Your job is to copy the lines from the material that include "half".

** Given records follows **

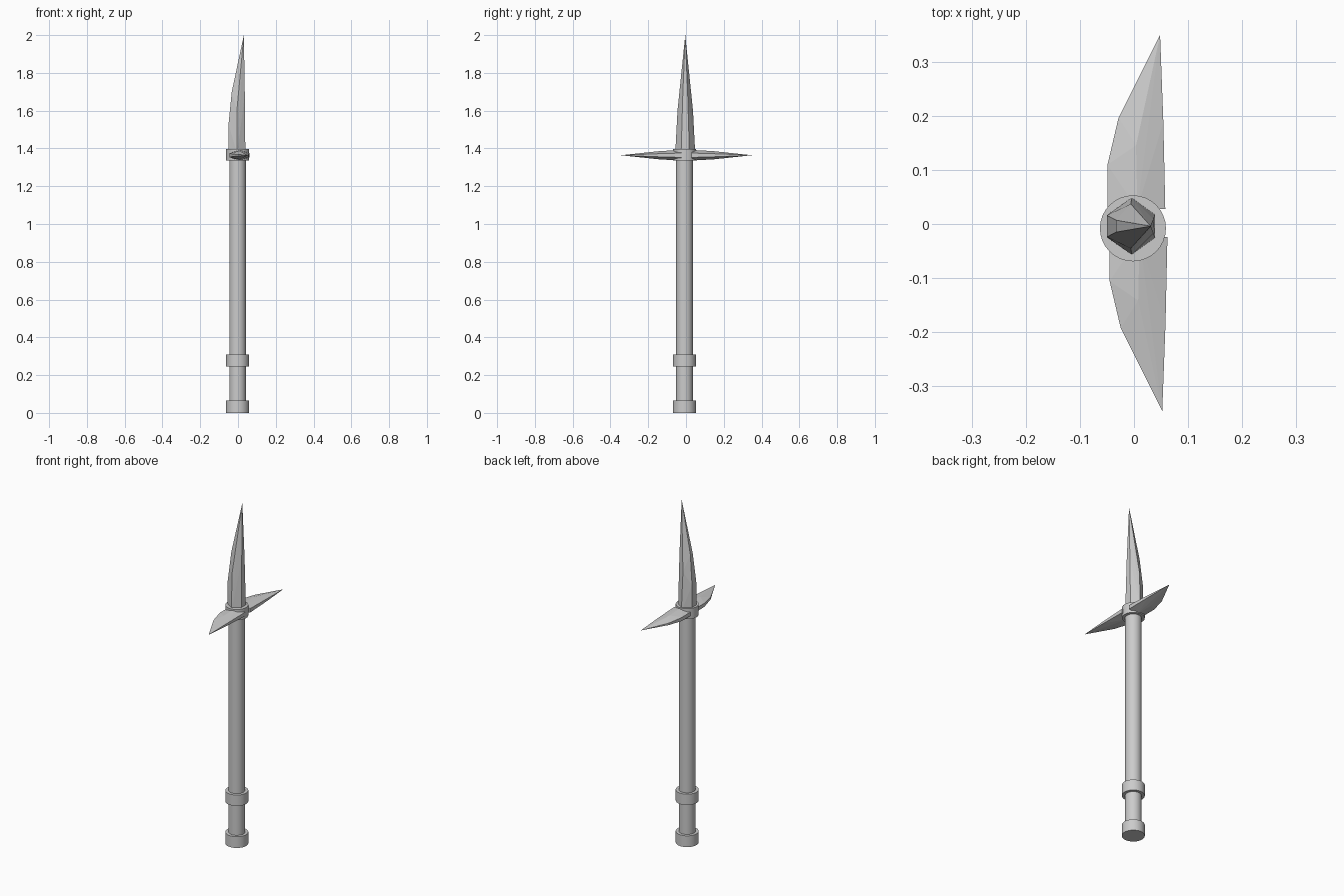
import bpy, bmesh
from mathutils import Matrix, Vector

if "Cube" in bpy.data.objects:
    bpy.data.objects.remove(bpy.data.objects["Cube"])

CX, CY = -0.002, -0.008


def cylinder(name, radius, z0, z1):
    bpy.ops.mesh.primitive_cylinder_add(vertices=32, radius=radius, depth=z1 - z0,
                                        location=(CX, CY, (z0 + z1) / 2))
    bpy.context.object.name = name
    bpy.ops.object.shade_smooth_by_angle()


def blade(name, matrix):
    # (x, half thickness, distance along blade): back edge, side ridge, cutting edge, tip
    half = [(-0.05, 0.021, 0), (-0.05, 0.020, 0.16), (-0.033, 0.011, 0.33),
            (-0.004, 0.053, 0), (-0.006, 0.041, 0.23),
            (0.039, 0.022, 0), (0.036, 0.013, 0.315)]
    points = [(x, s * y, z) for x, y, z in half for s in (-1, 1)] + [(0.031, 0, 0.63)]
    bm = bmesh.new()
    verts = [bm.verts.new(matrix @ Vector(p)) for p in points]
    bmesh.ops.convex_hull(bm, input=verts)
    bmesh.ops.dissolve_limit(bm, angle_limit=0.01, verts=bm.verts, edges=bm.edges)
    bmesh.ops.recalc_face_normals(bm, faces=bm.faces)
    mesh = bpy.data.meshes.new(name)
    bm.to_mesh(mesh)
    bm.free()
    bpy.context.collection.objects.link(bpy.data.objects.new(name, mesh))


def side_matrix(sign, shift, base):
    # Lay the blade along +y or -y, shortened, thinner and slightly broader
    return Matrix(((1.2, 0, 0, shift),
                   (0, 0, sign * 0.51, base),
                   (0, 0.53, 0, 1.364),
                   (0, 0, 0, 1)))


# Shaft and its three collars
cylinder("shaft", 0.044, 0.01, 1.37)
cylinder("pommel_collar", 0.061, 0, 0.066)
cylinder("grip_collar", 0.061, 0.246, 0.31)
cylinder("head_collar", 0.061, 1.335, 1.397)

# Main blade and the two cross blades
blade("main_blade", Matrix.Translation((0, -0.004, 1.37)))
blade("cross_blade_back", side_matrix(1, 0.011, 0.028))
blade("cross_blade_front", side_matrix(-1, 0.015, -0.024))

** End of Given records **
** Given records follows **

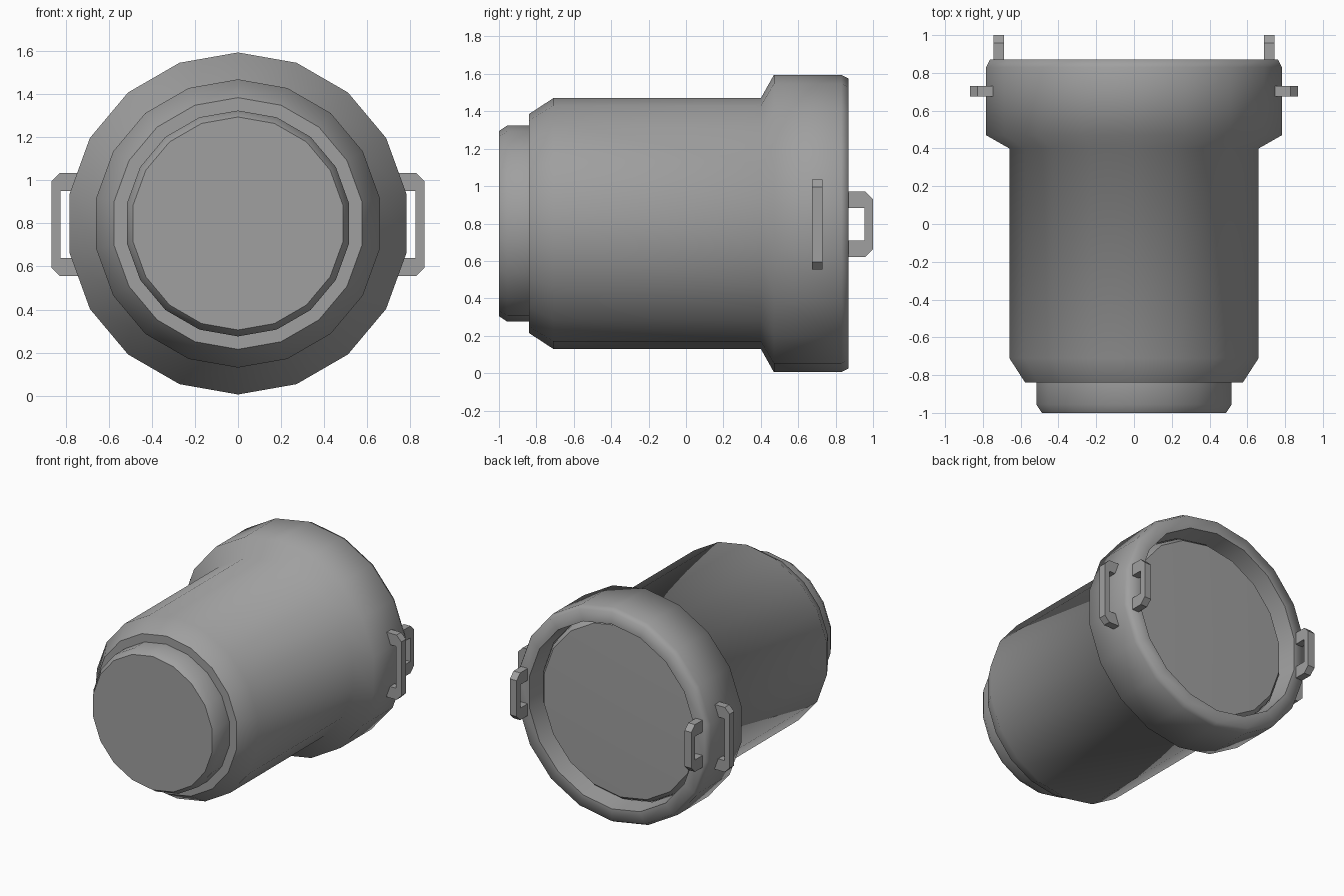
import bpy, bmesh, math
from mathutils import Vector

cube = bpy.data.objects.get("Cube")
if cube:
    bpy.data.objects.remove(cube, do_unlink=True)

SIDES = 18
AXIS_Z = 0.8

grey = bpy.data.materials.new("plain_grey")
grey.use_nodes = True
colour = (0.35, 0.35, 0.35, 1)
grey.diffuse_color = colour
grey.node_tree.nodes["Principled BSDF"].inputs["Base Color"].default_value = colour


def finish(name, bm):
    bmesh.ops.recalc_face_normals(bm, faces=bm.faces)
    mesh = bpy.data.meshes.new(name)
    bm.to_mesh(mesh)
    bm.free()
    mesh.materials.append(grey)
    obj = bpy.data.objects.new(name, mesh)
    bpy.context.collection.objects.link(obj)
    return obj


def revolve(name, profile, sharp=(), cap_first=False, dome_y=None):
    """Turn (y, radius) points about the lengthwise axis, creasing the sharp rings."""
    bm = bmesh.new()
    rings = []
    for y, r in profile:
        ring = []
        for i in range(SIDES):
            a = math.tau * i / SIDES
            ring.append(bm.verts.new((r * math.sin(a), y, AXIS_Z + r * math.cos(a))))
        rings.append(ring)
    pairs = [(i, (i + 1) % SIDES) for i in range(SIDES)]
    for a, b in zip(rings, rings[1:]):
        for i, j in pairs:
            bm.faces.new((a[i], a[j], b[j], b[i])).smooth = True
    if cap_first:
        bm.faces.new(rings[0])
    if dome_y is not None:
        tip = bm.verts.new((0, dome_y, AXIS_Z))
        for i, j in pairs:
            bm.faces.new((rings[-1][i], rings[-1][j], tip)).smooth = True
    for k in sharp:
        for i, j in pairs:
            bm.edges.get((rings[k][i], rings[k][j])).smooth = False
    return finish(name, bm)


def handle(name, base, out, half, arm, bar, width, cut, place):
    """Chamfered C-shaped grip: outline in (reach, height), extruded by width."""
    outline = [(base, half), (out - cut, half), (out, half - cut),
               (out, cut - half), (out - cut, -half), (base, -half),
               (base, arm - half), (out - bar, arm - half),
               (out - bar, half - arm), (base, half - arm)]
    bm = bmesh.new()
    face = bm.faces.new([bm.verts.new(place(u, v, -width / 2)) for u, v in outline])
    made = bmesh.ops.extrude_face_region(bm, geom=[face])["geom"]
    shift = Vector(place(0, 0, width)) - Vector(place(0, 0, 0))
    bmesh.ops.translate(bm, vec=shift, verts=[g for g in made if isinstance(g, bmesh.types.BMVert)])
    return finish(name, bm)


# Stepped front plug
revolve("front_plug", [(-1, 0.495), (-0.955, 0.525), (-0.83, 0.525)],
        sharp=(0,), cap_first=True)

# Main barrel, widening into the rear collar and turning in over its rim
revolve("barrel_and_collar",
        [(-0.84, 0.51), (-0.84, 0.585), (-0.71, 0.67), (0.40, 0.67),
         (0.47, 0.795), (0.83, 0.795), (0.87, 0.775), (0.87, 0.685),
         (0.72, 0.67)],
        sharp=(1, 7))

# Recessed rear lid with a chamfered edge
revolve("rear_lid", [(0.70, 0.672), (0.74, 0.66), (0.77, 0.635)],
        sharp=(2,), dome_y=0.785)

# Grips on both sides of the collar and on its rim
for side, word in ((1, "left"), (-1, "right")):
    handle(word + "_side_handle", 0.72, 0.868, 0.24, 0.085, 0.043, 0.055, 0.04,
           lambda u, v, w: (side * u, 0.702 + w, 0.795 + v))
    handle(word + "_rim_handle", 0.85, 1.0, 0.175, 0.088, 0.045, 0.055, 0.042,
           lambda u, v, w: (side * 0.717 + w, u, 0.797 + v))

** End of Given records **
** Given records follows **

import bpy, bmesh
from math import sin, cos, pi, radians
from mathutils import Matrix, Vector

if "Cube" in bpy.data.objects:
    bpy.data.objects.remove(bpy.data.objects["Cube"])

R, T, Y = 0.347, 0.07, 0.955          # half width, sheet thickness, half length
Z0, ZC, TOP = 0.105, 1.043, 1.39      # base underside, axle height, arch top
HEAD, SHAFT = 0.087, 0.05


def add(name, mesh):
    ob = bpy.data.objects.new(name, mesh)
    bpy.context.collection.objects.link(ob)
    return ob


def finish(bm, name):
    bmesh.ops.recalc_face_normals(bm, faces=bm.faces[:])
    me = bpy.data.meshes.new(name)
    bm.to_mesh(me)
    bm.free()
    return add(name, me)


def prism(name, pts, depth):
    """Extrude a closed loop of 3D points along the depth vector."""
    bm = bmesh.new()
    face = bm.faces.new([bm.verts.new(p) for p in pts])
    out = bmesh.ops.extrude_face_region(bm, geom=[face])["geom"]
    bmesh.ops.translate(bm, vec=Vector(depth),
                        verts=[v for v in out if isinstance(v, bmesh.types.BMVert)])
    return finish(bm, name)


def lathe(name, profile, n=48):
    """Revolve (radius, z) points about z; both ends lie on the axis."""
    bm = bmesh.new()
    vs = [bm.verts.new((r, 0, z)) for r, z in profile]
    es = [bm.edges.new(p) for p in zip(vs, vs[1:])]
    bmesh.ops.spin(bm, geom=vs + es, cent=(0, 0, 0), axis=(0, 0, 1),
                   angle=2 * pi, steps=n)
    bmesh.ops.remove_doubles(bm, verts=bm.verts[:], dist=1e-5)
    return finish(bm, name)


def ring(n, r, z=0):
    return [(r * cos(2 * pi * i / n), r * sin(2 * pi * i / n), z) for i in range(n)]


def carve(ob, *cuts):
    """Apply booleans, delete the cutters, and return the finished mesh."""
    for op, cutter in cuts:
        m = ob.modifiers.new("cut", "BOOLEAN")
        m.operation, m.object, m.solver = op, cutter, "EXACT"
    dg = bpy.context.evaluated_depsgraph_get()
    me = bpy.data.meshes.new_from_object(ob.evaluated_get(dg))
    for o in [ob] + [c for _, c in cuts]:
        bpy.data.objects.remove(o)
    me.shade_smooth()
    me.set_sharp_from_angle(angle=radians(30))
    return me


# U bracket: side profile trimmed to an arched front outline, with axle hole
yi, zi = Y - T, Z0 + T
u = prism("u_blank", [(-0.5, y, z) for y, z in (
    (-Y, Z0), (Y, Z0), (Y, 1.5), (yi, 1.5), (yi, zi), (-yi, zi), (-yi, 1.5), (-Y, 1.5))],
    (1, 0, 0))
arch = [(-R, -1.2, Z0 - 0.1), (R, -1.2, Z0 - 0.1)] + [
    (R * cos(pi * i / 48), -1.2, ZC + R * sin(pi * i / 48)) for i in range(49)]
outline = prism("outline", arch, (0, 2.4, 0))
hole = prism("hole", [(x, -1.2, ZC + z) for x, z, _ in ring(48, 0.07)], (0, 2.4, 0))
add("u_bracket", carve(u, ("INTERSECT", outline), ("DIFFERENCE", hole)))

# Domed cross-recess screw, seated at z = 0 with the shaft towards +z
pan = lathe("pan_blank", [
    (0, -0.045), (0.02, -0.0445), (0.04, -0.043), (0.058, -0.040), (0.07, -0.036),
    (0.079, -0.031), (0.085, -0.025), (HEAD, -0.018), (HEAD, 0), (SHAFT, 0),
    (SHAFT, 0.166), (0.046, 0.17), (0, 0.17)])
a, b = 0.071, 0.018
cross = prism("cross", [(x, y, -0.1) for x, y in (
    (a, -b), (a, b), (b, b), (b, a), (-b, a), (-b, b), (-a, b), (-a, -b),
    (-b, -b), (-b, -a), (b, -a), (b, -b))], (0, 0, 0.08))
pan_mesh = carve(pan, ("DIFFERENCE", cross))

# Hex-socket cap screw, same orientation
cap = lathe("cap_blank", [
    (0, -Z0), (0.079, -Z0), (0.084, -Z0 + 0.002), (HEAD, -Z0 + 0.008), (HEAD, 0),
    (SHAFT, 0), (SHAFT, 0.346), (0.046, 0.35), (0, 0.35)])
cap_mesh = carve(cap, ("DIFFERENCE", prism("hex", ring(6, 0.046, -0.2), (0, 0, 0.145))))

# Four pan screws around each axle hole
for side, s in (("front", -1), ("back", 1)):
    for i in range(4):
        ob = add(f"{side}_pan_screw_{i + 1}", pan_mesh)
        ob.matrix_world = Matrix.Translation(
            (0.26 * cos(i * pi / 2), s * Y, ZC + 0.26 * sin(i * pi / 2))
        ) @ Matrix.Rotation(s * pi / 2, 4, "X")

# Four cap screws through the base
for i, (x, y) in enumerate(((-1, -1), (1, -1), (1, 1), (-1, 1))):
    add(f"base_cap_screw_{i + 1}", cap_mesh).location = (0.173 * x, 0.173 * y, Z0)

** End of Given records **

• [Output below]
    # (x, half thickness, distance along blade): back edge, side ridge, cutting edge, tip
    half = [(-0.05, 0.021, 0), (-0.05, 0.020, 0.16), (-0.033, 0.011, 0.33),
    points = [(x, s * y, z) for x, y, z in half for s in (-1, 1)] + [(0.031, 0, 0.63)]
def handle(name, base, out, half, arm, bar, width, cut, place):
    outline = [(base, half), (out - cut, half), (out, half - cut),
               (out, cut - half), (out - cut, -half), (base, -half),
               (base, arm - half), (out - bar, arm - half),
               (out - bar, half - arm), (base, half - arm)]
R, T, Y = 0.347, 0.07, 0.955          # half width, sheet thickness, half length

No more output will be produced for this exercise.